• _Task goal_
Only the lines from the one containing "wall = next(f for f in bm.faces" through the last line of the material should be returned, each exactly as it stands.

• _Data section_
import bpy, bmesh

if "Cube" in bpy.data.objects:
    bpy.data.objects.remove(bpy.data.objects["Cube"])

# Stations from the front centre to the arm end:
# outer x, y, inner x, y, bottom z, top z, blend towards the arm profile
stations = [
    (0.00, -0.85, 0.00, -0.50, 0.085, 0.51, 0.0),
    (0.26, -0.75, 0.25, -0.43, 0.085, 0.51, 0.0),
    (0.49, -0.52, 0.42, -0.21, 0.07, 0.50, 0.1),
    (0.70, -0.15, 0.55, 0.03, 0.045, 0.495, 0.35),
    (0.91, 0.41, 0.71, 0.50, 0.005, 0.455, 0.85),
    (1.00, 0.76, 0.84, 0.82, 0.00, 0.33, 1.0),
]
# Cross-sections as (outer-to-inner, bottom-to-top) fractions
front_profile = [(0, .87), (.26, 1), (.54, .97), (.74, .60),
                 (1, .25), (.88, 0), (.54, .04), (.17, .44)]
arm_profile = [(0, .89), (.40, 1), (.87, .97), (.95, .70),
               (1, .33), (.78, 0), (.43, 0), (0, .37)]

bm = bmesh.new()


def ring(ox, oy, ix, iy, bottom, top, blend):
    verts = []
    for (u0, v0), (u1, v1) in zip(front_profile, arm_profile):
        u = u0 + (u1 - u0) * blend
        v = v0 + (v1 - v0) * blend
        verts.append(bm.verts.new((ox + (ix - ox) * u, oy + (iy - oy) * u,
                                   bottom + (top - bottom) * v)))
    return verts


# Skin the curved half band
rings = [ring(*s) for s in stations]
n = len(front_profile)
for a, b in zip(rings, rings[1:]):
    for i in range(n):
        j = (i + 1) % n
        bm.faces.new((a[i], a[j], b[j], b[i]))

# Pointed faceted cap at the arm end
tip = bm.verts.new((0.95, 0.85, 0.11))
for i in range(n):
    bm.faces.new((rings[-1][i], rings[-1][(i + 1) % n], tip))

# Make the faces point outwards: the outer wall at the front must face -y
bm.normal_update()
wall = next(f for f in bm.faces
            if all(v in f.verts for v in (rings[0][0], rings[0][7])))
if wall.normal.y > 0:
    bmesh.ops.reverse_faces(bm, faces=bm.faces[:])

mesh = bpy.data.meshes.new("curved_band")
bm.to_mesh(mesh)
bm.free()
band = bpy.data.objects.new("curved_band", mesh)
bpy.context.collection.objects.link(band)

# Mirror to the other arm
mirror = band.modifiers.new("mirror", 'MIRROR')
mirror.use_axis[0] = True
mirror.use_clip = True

• _Answer below_
wall = next(f for f in bm.faces
            if all(v in f.verts for v in (rings[0][0], rings[0][7])))
if wall.normal.y > 0:
    bmesh.ops.reverse_faces(bm, faces=bm.faces[:])

mesh = bpy.data.meshes.new("curved_band")
bm.to_mesh(mesh)
bm.free()
band = bpy.data.objects.new("curved_band", mesh)
bpy.context.collection.objects.link(band)

# Mirror to the other arm
mirror = band.modifiers.new("mirror", 'MIRROR')
mirror.use_axis[0] = True
mirror.use_clip = True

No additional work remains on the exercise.